Try it: Take the listing below and print exactly the lines starting at the line containing "bmesh.ops.recalc_face_normals(bm, faces=bm.faces[:])" and ending at the line containing "n = (k + 1) % 12", both ends included, and no others.

—————

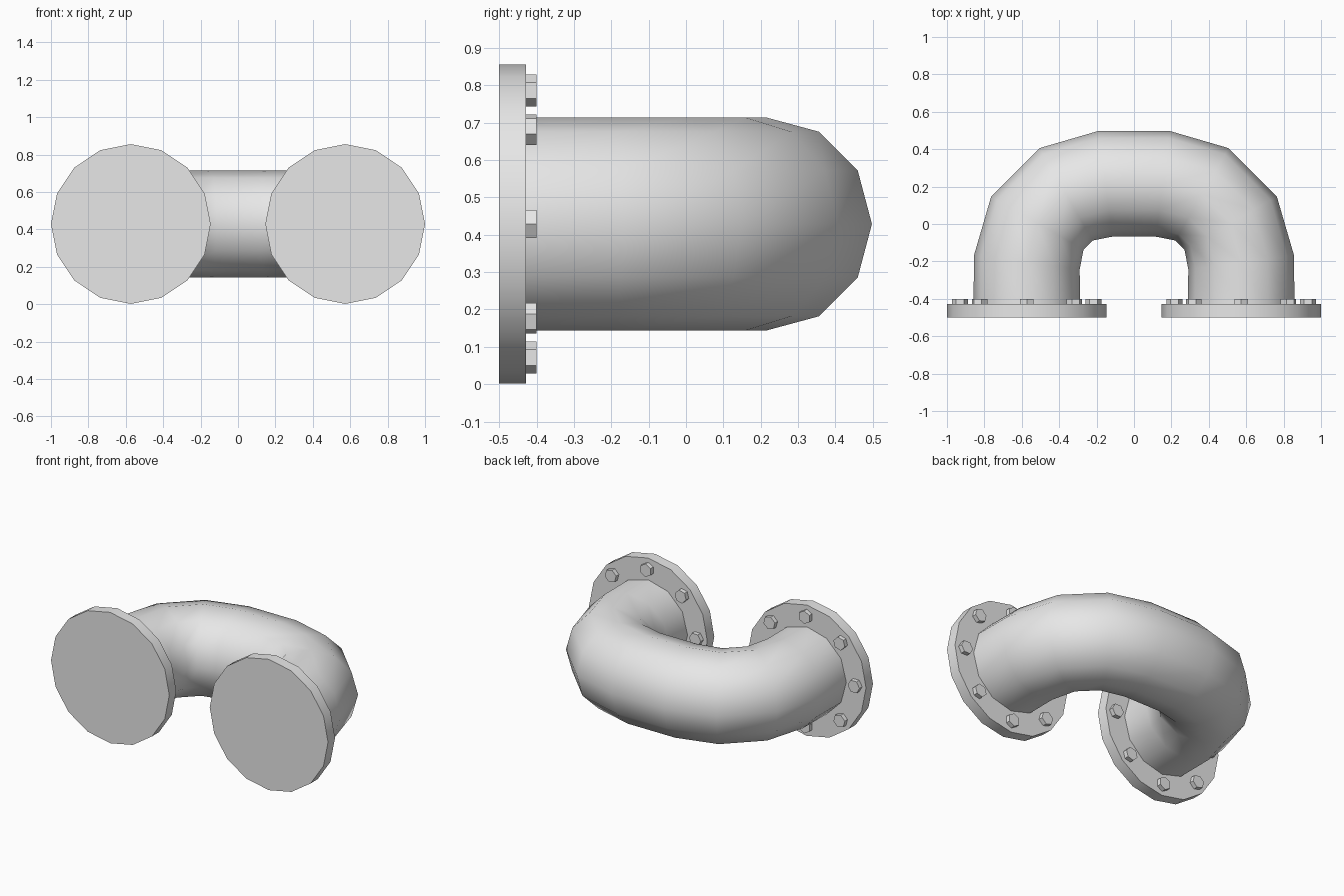
import bpy, bmesh
from math import cos, sin, radians, tau
from mathutils import Matrix, Vector

cube = bpy.data.objects.get("Cube")
if cube:
    bpy.data.objects.remove(cube, do_unlink=True)

LEG_X, AXIS_Z = 0.573, 0.4285
PIPE_R, BEND_R = 0.285, 0.42
FLANGE_R, BOLT_RING_R, BOLT_R = 0.427, 0.357, 0.0427
FRONT_Y, FLANGE_Y, BOLT_Y = -0.5, -0.428, -0.4

grey = bpy.data.materials.new("grey metal")
grey.use_nodes = True
grey.diffuse_color = (0.8, 0.8, 0.8, 1)
grey.node_tree.nodes["Principled BSDF"].inputs["Base Color"].default_value = (0.8, 0.8, 0.8, 1)


def finish(name, bm, smooth_angle=None):
    bmesh.ops.recalc_face_normals(bm, faces=bm.faces[:])
    mesh = bpy.data.meshes.new(name)
    bm.to_mesh(mesh)
    bm.free()
    mesh.materials.append(grey)
    obj = bpy.data.objects.new(name, mesh)
    bpy.context.collection.objects.link(obj)
    if smooth_angle:
        bpy.ops.object.select_all(action='DESELECT')
        obj.select_set(True)
        bpy.context.view_layer.objects.active = obj
        bpy.ops.object.shade_smooth_by_angle(angle=radians(smooth_angle))
    return obj


def add_prism(bm, sides, radius, y0, y1, centre_x, turn=0, offset=0):
    """Prism along y, moved out from the leg axis by offset and turned about it."""
    matrix = (Matrix.Translation((centre_x, (y0 + y1) / 2, AXIS_Z))
              @ Matrix.Rotation(turn, 4, 'Y')
              @ Matrix.Translation((0, 0, offset))
              @ Matrix.Rotation(radians(90), 4, 'X'))
    bmesh.ops.create_cone(bm, cap_ends=True, segments=sides, radius1=radius,
                          radius2=radius, depth=y1 - y0, matrix=matrix)


# U-shaped pipe: path of (x, y, tilt of the ring), left half then mirrored
bend_x, bend_y = LEG_X - BEND_R, 0.215 - BEND_R
half = [(LEG_X, FLANGE_Y - 0.02, 0)]
for angle, tilt in ((0, 7.5), (30, 30), (60, 60), (90, 82.5)):
    a = radians(angle)
    half.append((bend_x + BEND_R * cos(a), bend_y + BEND_R * sin(a), radians(tilt)))
path = half + [(-x, y, radians(180) - t) for x, y, t in reversed(half)]

bm = bmesh.new()
rings = []
for x, y, t in path:
    outward = Vector((cos(t), sin(t), 0))
    centre = Vector((x, y, AXIS_Z))
    rings.append([bm.verts.new(centre + PIPE_R * (outward * cos(tau * k / 12)
                                                  + Vector((0, 0, sin(tau * k / 12)))))
                  for k in range(12)])
for a, b in zip(rings, rings[1:]):
    for k in range(12):
        n = (k + 1) % 12
        bm.faces.new((a[k], a[n], b[n], b[k]))
bm.faces.new(rings[0])
bm.faces.new(rings[-1])
finish("pipe_bend", bm, 60)

# Flange plate and ring of hexagonal bolt heads on each leg
for side, sign in (("left", 1), ("right", -1)):
    bm = bmesh.new()
    add_prism(bm, 16, FLANGE_R, FRONT_Y, FLANGE_Y, sign * LEG_X)
    finish(side + "_flange", bm, 30)

    bm = bmesh.new()
    for k in range(8):
        add_prism(bm, 6, BOLT_R, FLANGE_Y, BOLT_Y, sign * LEG_X,
                  tau * k / 8, BOLT_RING_R)
    finish(side + "_bolts", bm)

—————

Answer for the task:
    bmesh.ops.recalc_face_normals(bm, faces=bm.faces[:])
    mesh = bpy.data.meshes.new(name)
    bm.to_mesh(mesh)
    bm.free()
    mesh.materials.append(grey)
    obj = bpy.data.objects.new(name, mesh)
    bpy.context.collection.objects.link(obj)
    if smooth_angle:
        bpy.ops.object.select_all(action='DESELECT')
        obj.select_set(True)
        bpy.context.view_layer.objects.active = obj
        bpy.ops.object.shade_smooth_by_angle(angle=radians(smooth_angle))
    return obj


def add_prism(bm, sides, radius, y0, y1, centre_x, turn=0, offset=0):
    """Prism along y, moved out from the leg axis by offset and turned about it."""
    matrix = (Matrix.Translation((centre_x, (y0 + y1) / 2, AXIS_Z))
              @ Matrix.Rotation(turn, 4, 'Y')
              @ Matrix.Translation((0, 0, offset))
              @ Matrix.Rotation(radians(90), 4, 'X'))
    bmesh.ops.create_cone(bm, cap_ends=True, segments=sides, radius1=radius,
                          radius2=radius, depth=y1 - y0, matrix=matrix)


# U-shaped pipe: path of (x, y, tilt of the ring), left half then mirrored
bend_x, bend_y = LEG_X - BEND_R, 0.215 - BEND_R
half = [(LEG_X, FLANGE_Y - 0.02, 0)]
for angle, tilt in ((0, 7.5), (30, 30), (60, 60), (90, 82.5)):
    a = radians(angle)
    half.append((bend_x + BEND_R * cos(a), bend_y + BEND_R * sin(a), radians(tilt)))
path = half + [(-x, y, radians(180) - t) for x, y, t in reversed(half)]

bm = bmesh.new()
rings = []
for x, y, t in path:
    outward = Vector((cos(t), sin(t), 0))
    centre = Vector((x, y, AXIS_Z))
    rings.append([bm.verts.new(centre + PIPE_R * (outward * cos(tau * k / 12)
                                                  + Vector((0, 0, sin(tau * k / 12)))))
                  for k in range(12)])
for a, b in zip(rings, rings[1:]):
    for k in range(12):
        n = (k + 1) % 12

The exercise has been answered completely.